Located an hour from Belize City is “the best little zoo in the world“, The Belize Zoo. Whether you’re going to be in Belize for a short stay or a few months you should definitely take the time to visit the Belize Zoo. What started in 1983 as a home for animals who had been used in a documentary has grown into the national pride of Belize, educating Belizeans about the importance of their own natural heritage and the animals that inhabit it.
Sharon Matola started the zoo in 1983 after being left by film makers to dispose of the animals that had become too tame to be able to survive in the wild. From the zoo’s meager, chicken wire beginnings Sharon recalled a conversation with an older Belizean that gave her the inspiration to start the zoo.
“A very old man showed up at the gate after closing. At the time, Matola was keeper, janitor, tour guide, and accountant rolled into one, so she let the man in and gave him a personal tour. At first the old man commented freely at each cage about well-entrenched Belizean myths—how ant-eaters kill dogs with their tongues, or that boa constrictors are poisonous during the day. Soon he grew silent. Finally, as they stood in front of a sun-lit jaguar, Matola noticed tears in the old man’s eyes. “I am very sorry, Miss,” she recalls him saying. “I have lived in Belize all my life and this is the first time I have seen the animals of my country. They are so beautiful.”
With no help from the government Sharon started teaching the people of Belize about their own backyard, often taking animals to classrooms on the back of her motorcycle so that she could educate the children about their natural heritage and dispel some of the myths that surround these exotic creatures. Today she’s a national legend even though she hails from North America.
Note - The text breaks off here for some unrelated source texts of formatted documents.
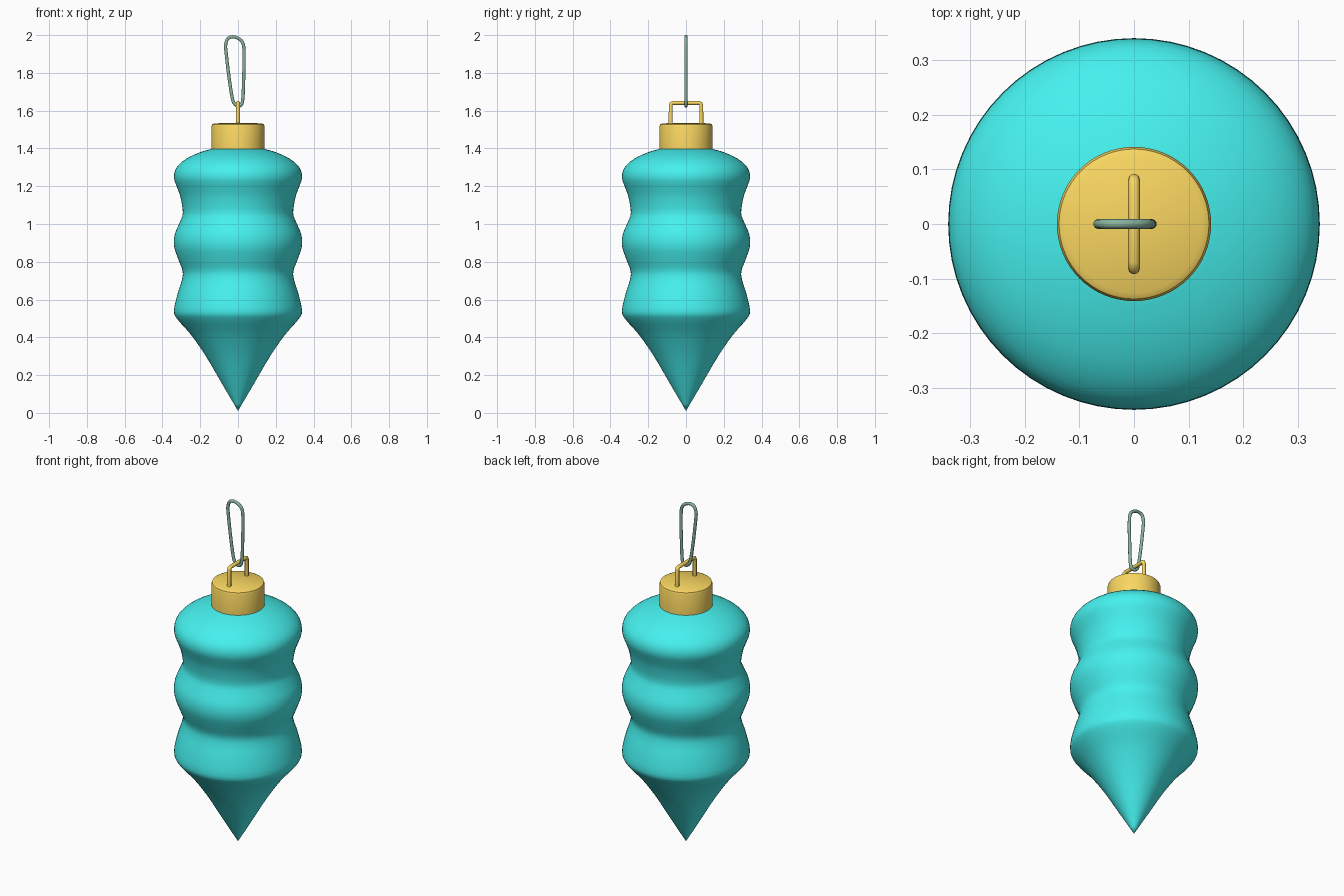
import bpy, bmesh, math
from mathutils import Vector

if "Cube" in bpy.data.objects:
    bpy.data.objects.remove(bpy.data.objects["Cube"])


def material(name, rgb):
    m = bpy.data.materials.new(name)
    m.diffuse_color = (*rgb, 1)
    m.use_nodes = True
    m.node_tree.nodes["Principled BSDF"].inputs["Base Color"].default_value = m.diffuse_color
    return m


def catmull(pts, steps, closed=False):
    """Smooth a list of points with a Catmull-Rom spline."""
    p = [Vector(q) for q in pts]
    n = len(p)
    get = (lambda i: p[i % n]) if closed else (lambda i: p[max(0, min(n - 1, i))])
    out = []
    for i in range(n if closed else n - 1):
        a, b, c, d = (get(i + k) for k in (-1, 0, 1, 2))
        for s in range(steps):
            t = s / steps
            out.append(0.5 * (2 * b + (c - a) * t + (2 * a - 5 * b + 4 * c - d) * t * t
                              + (3 * b - a - 3 * c + d) * t ** 3))
    return out if closed else out + [p[-1]]


def lathe(name, profile, mat, angle, segments=64):
    """Revolve (radius, z) points about the z axis."""
    bm = bmesh.new()
    vs = [bm.verts.new((r, 0, z)) for r, z in profile]
    es = [bm.edges.new(e) for e in zip(vs, vs[1:])]
    bmesh.ops.spin(bm, geom=vs + es, axis=(0, 0, 1), cent=(0, 0, 0),
                   angle=2 * math.pi, steps=segments, use_duplicate=False)
    bmesh.ops.remove_doubles(bm, verts=bm.verts, dist=1e-5)
    bmesh.ops.recalc_face_normals(bm, faces=bm.faces)
    me = bpy.data.meshes.new(name)
    bm.to_mesh(me)
    bm.free()
    finish(name, me, mat, angle)


def tube(name, path, radius, mat, closed):
    """Round wire along a path, turned into a mesh."""
    cu = bpy.data.curves.new(name + "_path", 'CURVE')
    cu.dimensions = '3D'
    cu.bevel_depth = radius
    cu.bevel_resolution = 3
    cu.use_fill_caps = True
    sp = cu.splines.new('POLY')
    sp.points.add(len(path) - 1)
    for pt, co in zip(sp.points, path):
        pt.co = (*co, 1)
    sp.use_cyclic_u = closed
    tmp = bpy.data.objects.new(name + "_path", cu)
    bpy.context.collection.objects.link(tmp)
    dg = bpy.context.evaluated_depsgraph_get()
    me = bpy.data.meshes.new_from_object(tmp.evaluated_get(dg))
    bpy.data.objects.remove(tmp)
    finish(name, me, mat, 60)


def finish(name, me, mat, angle):
    me.materials.clear()
    me.materials.append(mat)
    ob = bpy.data.objects.new(name, me)
    bpy.context.collection.objects.link(ob)
    bpy.ops.object.select_all(action='DESELECT')
    ob.select_set(True)
    bpy.context.view_layer.objects.active = ob
    bpy.ops.object.shade_smooth_by_angle(angle=math.radians(angle))


teal = material("teal_glass", (0.06, 0.88, 0.86))
gold = material("gold_metal", (0.96, 0.68, 0.12))
green = material("green_wire", (0.25, 0.45, 0.34))

# Body: pointed tip, three ripples and a rounded shoulder
body = [(0, 0.01), (0.085, 0.155), (0.17, 0.3), (0.25, 0.415), (0.32, 0.495),
        (0.339, 0.54), (0.32, 0.63), (0.298, 0.7), (0.293, 0.75), (0.315, 0.81),
        (0.338, 0.88), (0.335, 0.945), (0.308, 1.01), (0.292, 1.06), (0.304, 1.14),
        (0.321, 1.19), (0.339, 1.245), (0.326, 1.298), (0.275, 1.345),
        (0.2, 1.38), (0.13, 1.4)]
lathe("ornament_body", [(max(v.x, 0), v.y) for v in catmull(body, 3)] + [(0, 1.4)], teal, 60)

# Metal cap with a softened upper rim
lathe("cap", [(0, 1.385), (0.141, 1.385), (0.141, 1.515), (0.137, 1.527),
              (0.126, 1.533), (0, 1.535)], gold, 40)

# Square wire staple across the cap
h, c = 0.081, 0.012
half = [(h, 1.52), (h, 1.641 - c), (h - c * 0.3, 1.641 - c * 0.3), (h - c, 1.641)]
staple = [(0, y, z) for y, z in half] + [(0, -y, z) for y, z in reversed(half)]
tube("cap_staple", staple, 0.011, gold, False)

# Slightly tilted hanging loop
loop = [(0.006, 1.625), (0.024, 1.65), (0.03, 1.77), (0.032, 1.91), (0.022, 1.965),
        (-0.014, 1.989), (-0.05, 1.985), (-0.065, 1.95), (-0.062, 1.9),
        (-0.048, 1.78), (-0.031, 1.67), (-0.017, 1.635)]
tube("hanging_loop", [(v.x, 0, v.y) for v in catmull(loop, 5, True)], 0.009, green, True)
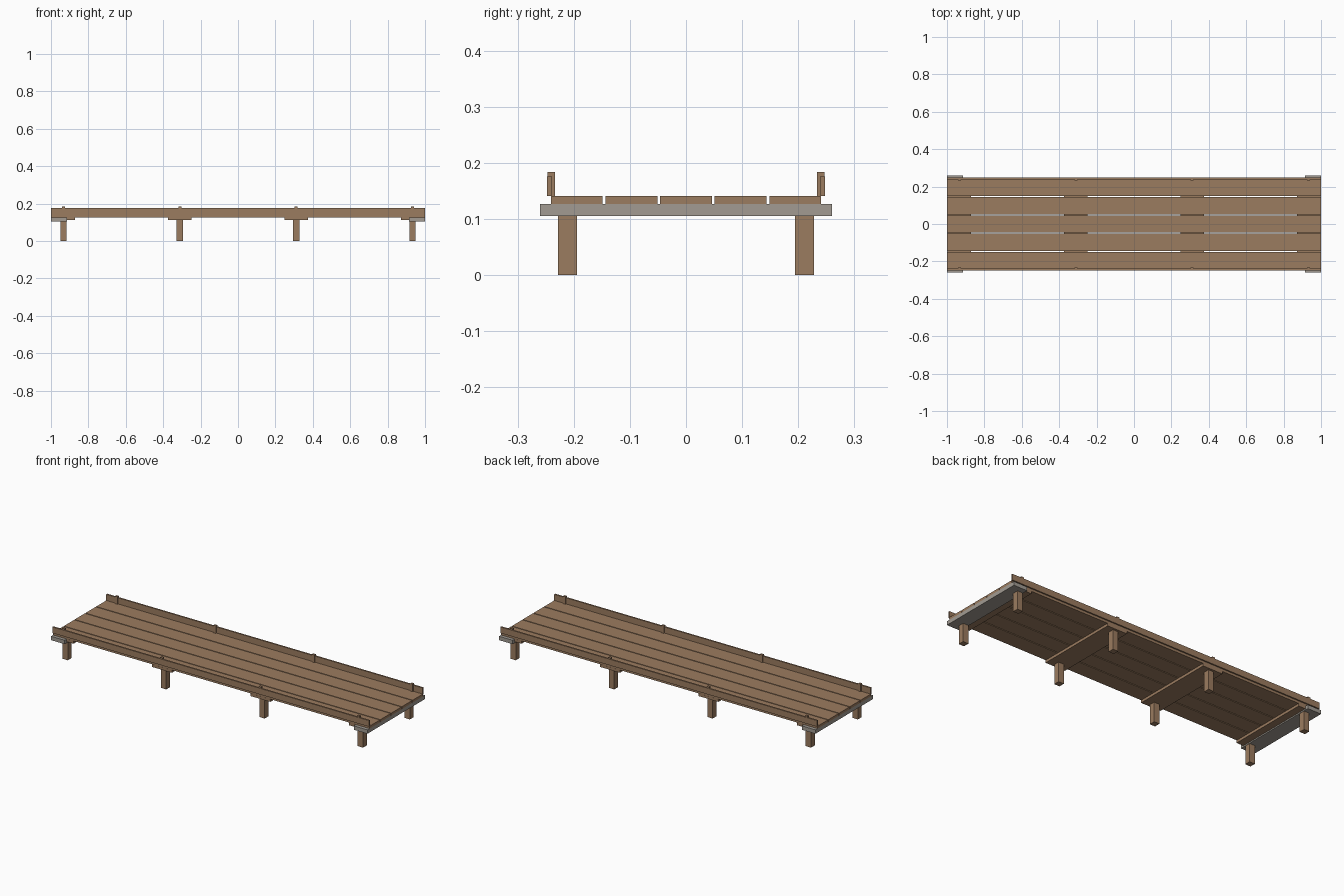
import bpy, bmesh
from mathutils import Vector

if "Cube" in bpy.data.objects:
    bpy.data.objects.remove(bpy.data.objects["Cube"])


def material(name, rgb):
    m = bpy.data.materials.new(name)
    m.diffuse_color = (*rgb, 1)
    m.use_nodes = True
    m.node_tree.nodes["Principled BSDF"].inputs["Base Color"].default_value = m.diffuse_color
    return m


WOOD = material("weathered_wood", (0.33, 0.20, 0.115))
STONE = material("pale_stone", (0.36, 0.33, 0.29))


def box(name, x, y, z, mat=WOOD):
    """Box from (min, max) ranges along each axis."""
    lo, hi = Vector((x[0], y[0], z[0])), Vector((x[1], y[1], z[1]))
    mid, size = (lo + hi) / 2, hi - lo
    bm = bmesh.new()
    bmesh.ops.create_cube(bm, size=1)
    bmesh.ops.scale(bm, vec=size, verts=bm.verts)
    mesh = bpy.data.meshes.new(name)
    bm.to_mesh(mesh)
    bm.free()
    mesh.materials.append(mat)
    ob = bpy.data.objects.new(name, mesh)
    ob.location = mid
    bpy.context.collection.objects.link(ob)
    return ob


def around(c, width):
    return (c - width / 2, c + width / 2)


STATIONS = (-0.933, -0.311, 0.311, 0.933)
BEAM_Z, DECK_Z, DECK_TOP = 0.112, 0.127, 0.141

# Deck planks with narrow gaps
for i in range(5):
    box(f"deck_plank_{i + 1}", (-1, 1), around((i - 2) * 0.0972, 0.092), (DECK_Z, DECK_TOP))

# Cross beams, legs and kerb posts at each support station
for i, x in enumerate(STATIONS, 1):
    box(f"cross_beam_{i}", around(x, 0.125), (-0.241, 0.241), (BEAM_Z, DECK_Z))
    for s, side in ((-1, "front"), (1, "back")):
        box(f"{side}_leg_{i}", around(x, 0.034), around(s * 0.211, 0.034), (0, BEAM_Z))
        box(f"{side}_post_{i}", around(x, 0.016), around(s * 0.240, 0.0135), (DECK_TOP, 0.184))

# Low kerb rails along both long edges
for s, side in ((-1, "front"), (1, "back")):
    box(f"{side}_kerb_rail", (-1, 1), around(s * 0.2435, 0.009), (DECK_TOP, 0.176))

# Grey landing sills at both ends
for s, side in ((-1, "left"), (1, "right")):
    box(f"{side}_end_sill", around(s * 0.957, 0.086), (-0.26, 0.26), (0.105, DECK_Z), STONE)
The animals are kept in spacious pens with plenty of cover if they don’t feel like being seen. We were told to arrive early if we wanted to catch a glimpse of the jaguar just in case he might have wanted to take a nap in the shade towards the afternoon. The enclosures are also comically adorned with signs written in a Belizean dialect from the point of view of the animals. The 125 animals housed here are all native to the country of Belize with quite a few of them being on the endangered list. You’ll see all shapes and sizes of cats, from jaguars to to ocelots, plenty of birds, lizards and snakes as well as April, the zoos most famous resident. She’s a tapir and is the national animal of Belize. Check your Belizean dollars and see if you can match up the animals on the bills to the ones in the zoo.
As stated on the official website, “All animal present in the Belize zoo are endemic to the region. They have not been captured from the wild but rather donated by other zoos, removed from the illegal pet trade, harmed by accident or intentionally or have been bred in captivity.” The zoo even has accommodations at the Tropical Education Center that allows for people to spend the night and take part in their nocturnal tours.More information on hours of operation, tours and fees can also be found at the website.
Sharon’s work also extends into the conservation of the habitat of Belize. She was recently part of a failed attempt to stop the Challilo Dam project, a joint Canadian/Belizean project that was supposed to make Belize more energy dependent and reduce the cost of power for the average household. Unfortunately rates have risen for Belizeans while some prime habitat for the Scarlet Macaw and numerous other species have been flooded. To make matters worse those living downstream from the dam are in greater danger should the dam break and their water system has been damaged. You can read all about it in her book.
I was never a huge fan of zoos always maintaining a preference to see animals in their natural habitat. Fortunately for the residents of the Belize Zoo it’s probably as close as they’ll get to being able to live in the wild again. No visit to Belize would be complete without a trip to the Belize Zoo in fact I feel so strongly about it that I think that along with border crossing fees everyone who enters should also pay a fee for the zoo and be given a ticket stub. Don’t miss this opportunity to visit one of the world’s wildest zoos.